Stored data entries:

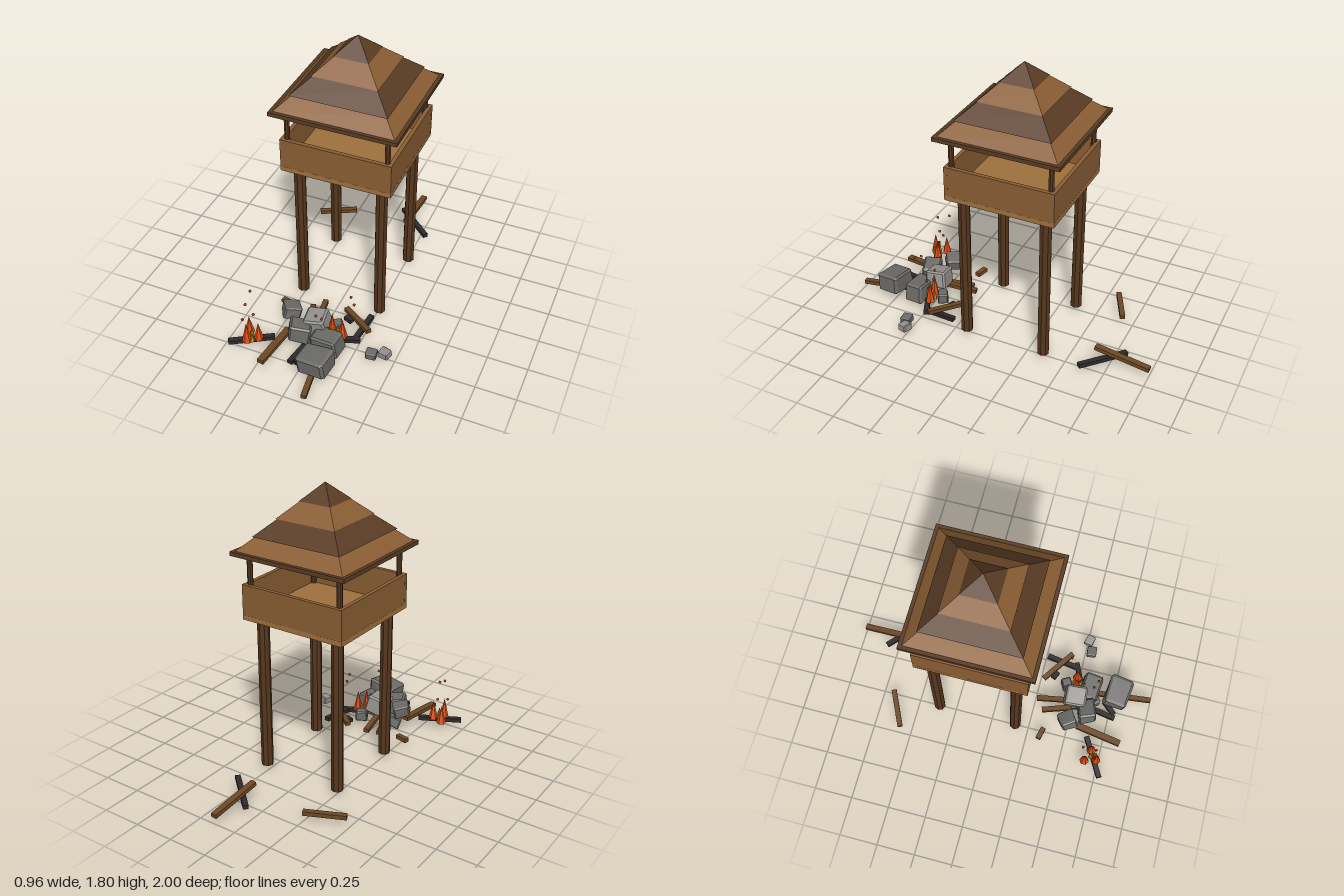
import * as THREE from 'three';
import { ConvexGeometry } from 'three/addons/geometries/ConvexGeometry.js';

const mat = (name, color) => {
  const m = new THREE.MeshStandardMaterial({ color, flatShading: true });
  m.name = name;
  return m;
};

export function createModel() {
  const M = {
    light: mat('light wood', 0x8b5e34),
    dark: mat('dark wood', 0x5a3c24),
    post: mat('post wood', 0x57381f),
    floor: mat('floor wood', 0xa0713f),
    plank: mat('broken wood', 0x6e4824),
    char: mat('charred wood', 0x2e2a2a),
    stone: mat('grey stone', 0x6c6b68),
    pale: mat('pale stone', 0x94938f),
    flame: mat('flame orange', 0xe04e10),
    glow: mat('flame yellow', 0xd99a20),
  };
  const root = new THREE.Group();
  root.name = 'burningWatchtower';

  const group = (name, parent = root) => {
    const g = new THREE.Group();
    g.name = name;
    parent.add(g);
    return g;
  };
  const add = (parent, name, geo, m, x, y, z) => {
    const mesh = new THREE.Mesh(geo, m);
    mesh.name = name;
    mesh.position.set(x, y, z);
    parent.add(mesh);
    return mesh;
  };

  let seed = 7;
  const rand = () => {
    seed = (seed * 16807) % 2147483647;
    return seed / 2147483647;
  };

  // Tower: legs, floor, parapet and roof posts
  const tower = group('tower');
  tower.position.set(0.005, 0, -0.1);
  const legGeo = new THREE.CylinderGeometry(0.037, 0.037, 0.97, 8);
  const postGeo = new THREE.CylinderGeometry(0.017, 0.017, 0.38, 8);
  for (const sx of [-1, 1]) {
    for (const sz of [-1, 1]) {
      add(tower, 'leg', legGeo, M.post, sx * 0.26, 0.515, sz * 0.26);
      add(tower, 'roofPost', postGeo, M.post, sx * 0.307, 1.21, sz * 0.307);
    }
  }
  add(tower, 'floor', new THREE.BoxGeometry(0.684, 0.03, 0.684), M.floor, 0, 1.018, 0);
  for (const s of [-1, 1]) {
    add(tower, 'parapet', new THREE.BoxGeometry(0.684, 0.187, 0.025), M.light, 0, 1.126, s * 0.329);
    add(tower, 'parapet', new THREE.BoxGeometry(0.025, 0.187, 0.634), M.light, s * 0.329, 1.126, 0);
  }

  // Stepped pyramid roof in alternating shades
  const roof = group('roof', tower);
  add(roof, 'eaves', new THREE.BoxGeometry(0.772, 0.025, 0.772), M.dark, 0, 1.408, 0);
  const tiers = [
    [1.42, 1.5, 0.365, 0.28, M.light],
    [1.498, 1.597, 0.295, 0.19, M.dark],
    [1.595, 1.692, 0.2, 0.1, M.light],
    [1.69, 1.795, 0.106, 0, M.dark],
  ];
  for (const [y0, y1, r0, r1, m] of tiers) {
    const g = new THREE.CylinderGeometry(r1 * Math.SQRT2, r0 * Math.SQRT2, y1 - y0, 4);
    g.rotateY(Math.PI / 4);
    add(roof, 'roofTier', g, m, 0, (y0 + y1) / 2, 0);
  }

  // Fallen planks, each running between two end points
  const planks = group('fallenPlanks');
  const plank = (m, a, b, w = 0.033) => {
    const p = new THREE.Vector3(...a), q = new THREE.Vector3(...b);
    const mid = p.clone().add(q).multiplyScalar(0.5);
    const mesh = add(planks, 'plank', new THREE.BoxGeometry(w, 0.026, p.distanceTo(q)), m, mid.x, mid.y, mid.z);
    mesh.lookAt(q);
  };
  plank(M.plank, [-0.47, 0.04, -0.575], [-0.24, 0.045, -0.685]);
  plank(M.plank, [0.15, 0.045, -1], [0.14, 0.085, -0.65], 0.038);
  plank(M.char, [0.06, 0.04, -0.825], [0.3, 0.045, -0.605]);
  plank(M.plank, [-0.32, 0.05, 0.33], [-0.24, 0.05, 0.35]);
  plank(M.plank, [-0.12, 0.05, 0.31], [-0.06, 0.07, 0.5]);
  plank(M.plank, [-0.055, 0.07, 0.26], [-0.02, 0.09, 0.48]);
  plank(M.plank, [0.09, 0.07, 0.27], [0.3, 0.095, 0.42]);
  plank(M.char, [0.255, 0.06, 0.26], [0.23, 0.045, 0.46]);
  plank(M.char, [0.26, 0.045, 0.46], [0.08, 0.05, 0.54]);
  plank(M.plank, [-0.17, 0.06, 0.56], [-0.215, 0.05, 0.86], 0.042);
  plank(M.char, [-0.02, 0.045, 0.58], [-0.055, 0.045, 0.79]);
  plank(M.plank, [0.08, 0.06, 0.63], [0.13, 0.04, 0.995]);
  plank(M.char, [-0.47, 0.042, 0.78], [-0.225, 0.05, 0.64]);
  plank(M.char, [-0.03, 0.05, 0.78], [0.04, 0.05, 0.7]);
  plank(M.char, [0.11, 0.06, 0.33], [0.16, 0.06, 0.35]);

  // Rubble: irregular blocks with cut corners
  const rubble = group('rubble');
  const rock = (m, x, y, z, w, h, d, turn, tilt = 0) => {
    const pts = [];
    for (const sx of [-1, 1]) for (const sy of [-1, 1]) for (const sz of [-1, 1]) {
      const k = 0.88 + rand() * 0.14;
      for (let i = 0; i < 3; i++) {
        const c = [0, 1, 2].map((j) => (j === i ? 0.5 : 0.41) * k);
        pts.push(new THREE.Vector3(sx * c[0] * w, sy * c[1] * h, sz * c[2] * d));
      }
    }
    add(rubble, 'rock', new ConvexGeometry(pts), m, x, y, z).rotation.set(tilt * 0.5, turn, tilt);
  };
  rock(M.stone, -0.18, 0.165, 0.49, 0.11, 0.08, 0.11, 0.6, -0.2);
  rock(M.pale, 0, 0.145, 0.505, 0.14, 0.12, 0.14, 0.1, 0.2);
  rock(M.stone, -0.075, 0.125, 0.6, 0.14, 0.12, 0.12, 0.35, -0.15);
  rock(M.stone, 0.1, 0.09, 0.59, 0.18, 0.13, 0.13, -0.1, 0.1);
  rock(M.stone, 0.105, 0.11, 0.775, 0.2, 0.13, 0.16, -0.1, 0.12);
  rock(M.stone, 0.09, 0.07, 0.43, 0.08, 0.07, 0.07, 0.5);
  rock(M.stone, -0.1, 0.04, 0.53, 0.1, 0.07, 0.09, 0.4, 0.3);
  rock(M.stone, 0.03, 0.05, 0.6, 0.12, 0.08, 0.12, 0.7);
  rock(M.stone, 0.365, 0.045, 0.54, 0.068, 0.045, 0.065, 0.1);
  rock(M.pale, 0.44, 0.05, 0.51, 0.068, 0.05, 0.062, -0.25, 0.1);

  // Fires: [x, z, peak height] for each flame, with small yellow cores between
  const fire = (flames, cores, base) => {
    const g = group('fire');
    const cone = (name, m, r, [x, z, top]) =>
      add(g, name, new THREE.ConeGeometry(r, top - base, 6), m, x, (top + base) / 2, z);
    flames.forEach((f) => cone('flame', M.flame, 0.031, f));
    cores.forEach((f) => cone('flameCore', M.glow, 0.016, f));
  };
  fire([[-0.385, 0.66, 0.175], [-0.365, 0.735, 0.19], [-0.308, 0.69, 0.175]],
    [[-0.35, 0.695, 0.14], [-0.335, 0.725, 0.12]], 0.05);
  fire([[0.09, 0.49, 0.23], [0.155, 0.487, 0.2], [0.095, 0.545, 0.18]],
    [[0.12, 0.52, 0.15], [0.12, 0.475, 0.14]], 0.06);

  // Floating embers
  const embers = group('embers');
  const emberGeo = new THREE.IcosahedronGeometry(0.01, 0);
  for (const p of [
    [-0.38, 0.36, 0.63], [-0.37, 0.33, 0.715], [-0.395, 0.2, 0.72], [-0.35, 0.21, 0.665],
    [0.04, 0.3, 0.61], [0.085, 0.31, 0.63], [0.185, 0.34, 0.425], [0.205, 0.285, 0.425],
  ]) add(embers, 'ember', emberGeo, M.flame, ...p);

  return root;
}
* * *
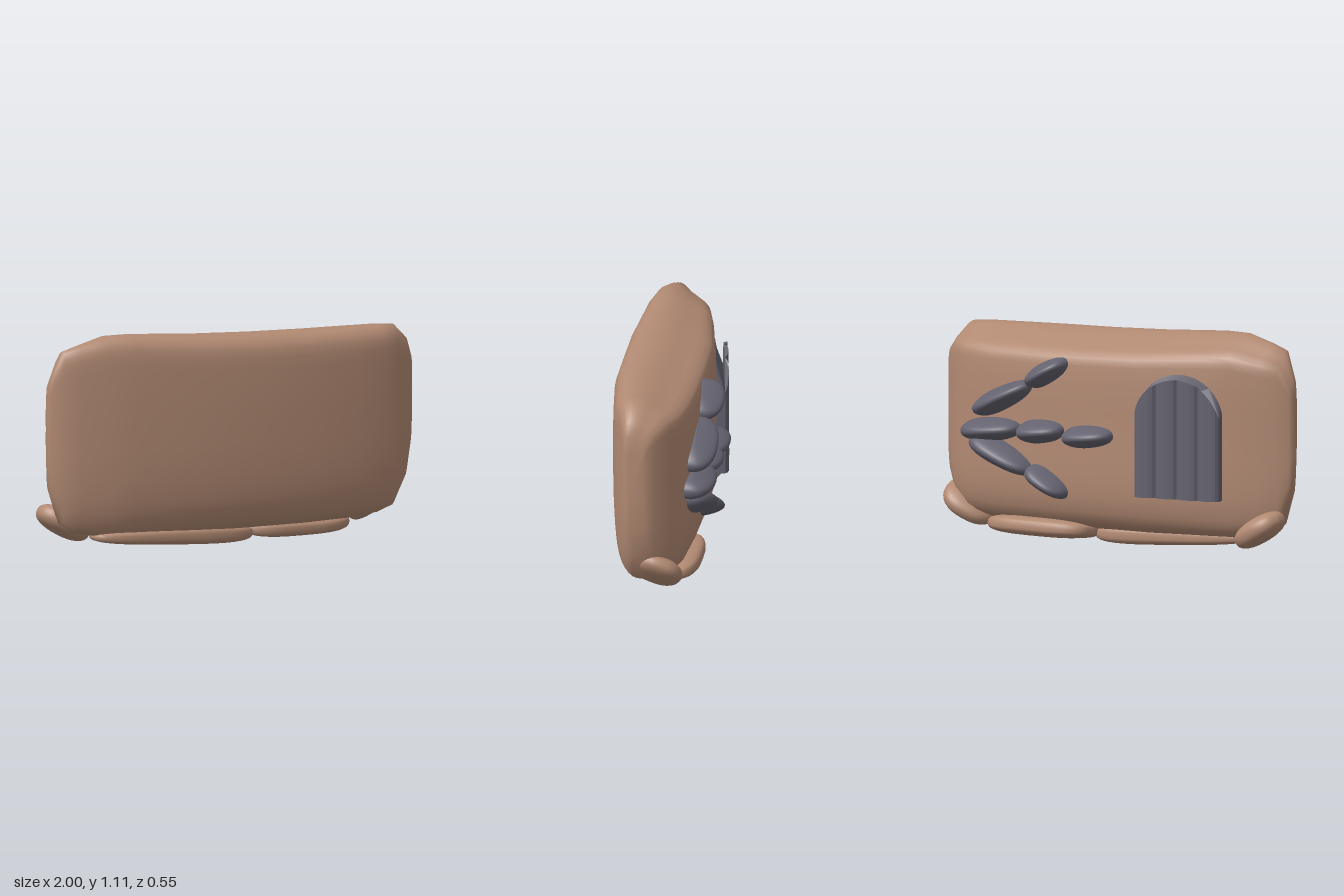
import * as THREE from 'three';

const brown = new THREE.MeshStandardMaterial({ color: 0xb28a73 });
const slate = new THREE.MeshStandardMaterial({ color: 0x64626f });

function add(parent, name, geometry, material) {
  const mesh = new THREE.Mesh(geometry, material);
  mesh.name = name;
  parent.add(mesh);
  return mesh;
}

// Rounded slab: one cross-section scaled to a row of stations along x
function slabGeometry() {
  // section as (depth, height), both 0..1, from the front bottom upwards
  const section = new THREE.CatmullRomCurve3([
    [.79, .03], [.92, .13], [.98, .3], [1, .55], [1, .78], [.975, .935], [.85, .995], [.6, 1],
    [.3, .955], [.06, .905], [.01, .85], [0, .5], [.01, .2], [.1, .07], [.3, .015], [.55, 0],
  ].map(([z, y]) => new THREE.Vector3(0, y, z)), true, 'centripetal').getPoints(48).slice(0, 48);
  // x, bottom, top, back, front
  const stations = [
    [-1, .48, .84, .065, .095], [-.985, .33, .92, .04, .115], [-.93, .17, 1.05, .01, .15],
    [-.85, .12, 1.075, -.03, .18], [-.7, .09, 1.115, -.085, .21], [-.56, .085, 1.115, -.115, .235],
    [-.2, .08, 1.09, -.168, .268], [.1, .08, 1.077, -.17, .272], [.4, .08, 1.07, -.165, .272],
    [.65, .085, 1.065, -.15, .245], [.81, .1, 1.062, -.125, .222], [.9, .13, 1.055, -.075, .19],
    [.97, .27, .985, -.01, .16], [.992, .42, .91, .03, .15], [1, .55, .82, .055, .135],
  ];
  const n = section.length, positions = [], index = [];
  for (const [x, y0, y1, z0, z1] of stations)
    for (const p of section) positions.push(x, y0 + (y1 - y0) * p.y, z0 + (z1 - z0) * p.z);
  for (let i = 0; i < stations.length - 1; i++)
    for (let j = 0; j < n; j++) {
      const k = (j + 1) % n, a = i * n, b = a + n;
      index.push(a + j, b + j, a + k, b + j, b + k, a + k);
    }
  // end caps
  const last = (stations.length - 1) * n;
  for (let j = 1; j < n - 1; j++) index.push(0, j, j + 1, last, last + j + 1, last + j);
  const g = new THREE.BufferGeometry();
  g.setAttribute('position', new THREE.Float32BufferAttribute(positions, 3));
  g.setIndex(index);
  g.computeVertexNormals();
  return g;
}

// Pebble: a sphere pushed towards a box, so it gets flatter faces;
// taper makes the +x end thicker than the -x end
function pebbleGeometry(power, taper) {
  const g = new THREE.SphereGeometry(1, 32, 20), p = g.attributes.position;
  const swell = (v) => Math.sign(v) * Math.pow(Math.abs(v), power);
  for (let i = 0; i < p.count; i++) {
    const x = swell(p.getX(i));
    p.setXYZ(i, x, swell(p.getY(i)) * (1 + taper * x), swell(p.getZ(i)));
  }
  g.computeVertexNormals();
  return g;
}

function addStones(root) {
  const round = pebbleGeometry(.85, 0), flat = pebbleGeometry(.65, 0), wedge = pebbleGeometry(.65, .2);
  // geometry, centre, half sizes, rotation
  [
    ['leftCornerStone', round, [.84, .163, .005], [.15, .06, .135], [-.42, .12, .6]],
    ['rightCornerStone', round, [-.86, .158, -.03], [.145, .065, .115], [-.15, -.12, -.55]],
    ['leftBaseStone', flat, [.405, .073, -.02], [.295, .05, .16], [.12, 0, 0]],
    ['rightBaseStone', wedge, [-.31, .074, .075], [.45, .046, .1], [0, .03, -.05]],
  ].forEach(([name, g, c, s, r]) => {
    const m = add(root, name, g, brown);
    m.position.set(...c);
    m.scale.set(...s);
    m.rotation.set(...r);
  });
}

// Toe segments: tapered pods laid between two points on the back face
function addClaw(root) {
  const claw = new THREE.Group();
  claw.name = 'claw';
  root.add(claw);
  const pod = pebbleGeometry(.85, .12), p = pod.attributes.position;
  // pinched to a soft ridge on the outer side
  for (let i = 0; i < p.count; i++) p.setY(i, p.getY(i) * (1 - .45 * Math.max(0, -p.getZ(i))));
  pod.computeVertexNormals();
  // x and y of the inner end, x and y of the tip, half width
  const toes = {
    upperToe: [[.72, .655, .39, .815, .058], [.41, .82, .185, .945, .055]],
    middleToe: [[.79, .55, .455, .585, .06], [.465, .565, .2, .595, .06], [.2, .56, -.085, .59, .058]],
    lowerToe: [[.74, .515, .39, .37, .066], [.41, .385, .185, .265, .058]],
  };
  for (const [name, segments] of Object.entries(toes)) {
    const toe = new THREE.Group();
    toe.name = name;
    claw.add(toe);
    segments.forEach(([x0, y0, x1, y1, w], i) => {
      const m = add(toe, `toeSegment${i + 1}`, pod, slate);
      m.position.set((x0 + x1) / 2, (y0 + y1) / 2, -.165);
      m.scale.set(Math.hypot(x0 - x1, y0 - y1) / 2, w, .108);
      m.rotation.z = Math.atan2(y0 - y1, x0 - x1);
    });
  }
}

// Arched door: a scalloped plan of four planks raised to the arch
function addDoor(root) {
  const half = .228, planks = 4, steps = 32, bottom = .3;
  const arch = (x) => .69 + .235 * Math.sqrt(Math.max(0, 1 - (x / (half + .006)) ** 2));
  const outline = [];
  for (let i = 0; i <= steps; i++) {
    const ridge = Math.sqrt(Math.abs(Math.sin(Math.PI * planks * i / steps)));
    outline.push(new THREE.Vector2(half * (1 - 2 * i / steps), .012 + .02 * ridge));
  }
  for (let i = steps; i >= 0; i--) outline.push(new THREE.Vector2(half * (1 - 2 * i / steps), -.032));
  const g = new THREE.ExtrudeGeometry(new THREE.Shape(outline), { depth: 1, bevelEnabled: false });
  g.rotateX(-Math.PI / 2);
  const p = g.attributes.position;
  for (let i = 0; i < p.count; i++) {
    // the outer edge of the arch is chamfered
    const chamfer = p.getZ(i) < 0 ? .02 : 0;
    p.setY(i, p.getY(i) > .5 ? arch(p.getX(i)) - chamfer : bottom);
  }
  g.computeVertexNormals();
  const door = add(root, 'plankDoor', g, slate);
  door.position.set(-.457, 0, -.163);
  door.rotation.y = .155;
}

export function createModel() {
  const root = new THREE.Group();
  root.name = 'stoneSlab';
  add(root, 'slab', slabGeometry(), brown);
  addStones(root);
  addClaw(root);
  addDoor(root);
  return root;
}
==
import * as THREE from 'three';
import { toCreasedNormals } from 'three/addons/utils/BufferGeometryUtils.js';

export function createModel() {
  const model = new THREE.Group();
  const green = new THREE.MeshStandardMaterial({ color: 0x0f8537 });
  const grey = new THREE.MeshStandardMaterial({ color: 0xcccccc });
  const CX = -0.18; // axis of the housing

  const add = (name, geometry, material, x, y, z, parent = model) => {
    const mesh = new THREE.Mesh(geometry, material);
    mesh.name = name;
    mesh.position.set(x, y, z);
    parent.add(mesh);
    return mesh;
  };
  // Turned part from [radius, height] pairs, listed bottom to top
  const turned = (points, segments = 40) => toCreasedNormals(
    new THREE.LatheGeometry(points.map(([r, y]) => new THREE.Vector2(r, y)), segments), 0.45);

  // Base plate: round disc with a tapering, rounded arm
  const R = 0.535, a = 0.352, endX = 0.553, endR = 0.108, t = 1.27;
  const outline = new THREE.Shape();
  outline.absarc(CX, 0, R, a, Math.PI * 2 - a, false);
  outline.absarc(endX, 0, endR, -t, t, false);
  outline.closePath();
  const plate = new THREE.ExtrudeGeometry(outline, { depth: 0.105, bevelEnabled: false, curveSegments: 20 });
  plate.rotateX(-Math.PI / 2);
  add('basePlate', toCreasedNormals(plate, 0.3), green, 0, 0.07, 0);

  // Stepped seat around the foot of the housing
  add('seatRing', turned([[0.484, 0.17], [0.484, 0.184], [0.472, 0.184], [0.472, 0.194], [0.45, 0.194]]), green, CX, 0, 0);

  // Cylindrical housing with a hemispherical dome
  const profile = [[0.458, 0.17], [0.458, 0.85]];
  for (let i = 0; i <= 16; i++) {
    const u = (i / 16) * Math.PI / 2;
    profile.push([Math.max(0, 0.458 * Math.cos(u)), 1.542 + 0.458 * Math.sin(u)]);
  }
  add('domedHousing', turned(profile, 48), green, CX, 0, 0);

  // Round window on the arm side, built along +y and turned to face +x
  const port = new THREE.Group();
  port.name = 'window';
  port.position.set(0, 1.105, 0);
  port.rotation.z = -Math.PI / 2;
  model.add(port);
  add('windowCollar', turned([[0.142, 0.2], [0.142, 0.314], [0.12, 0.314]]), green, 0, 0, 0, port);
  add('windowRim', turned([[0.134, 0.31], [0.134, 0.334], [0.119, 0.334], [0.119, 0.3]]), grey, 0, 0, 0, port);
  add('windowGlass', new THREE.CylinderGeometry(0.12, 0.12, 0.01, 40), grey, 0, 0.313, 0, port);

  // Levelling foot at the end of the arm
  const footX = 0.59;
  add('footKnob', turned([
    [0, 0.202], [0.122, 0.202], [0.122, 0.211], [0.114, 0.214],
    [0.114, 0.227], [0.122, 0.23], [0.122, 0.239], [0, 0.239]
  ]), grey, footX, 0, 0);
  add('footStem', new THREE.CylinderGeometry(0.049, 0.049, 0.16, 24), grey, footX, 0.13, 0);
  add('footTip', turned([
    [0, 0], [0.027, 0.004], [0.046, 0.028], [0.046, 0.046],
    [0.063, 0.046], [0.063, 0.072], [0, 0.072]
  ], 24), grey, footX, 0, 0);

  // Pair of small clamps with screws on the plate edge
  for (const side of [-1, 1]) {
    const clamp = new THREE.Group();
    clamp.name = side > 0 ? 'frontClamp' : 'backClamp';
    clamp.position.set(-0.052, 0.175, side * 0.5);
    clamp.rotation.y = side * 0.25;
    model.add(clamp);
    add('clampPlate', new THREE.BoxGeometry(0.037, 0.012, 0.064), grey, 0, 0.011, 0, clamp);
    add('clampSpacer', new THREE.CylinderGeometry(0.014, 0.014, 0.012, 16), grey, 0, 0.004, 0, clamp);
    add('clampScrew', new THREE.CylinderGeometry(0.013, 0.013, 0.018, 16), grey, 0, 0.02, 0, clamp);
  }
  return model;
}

**Task item:** Display each line of the data where "function" occurs.

**Solution for this task:**
export function createModel() {
function add(parent, name, geometry, material) {
function slabGeometry() {
function pebbleGeometry(power, taper) {
function addStones(root) {
function addClaw(root) {
function addDoor(root) {
export function createModel() {
export function createModel() {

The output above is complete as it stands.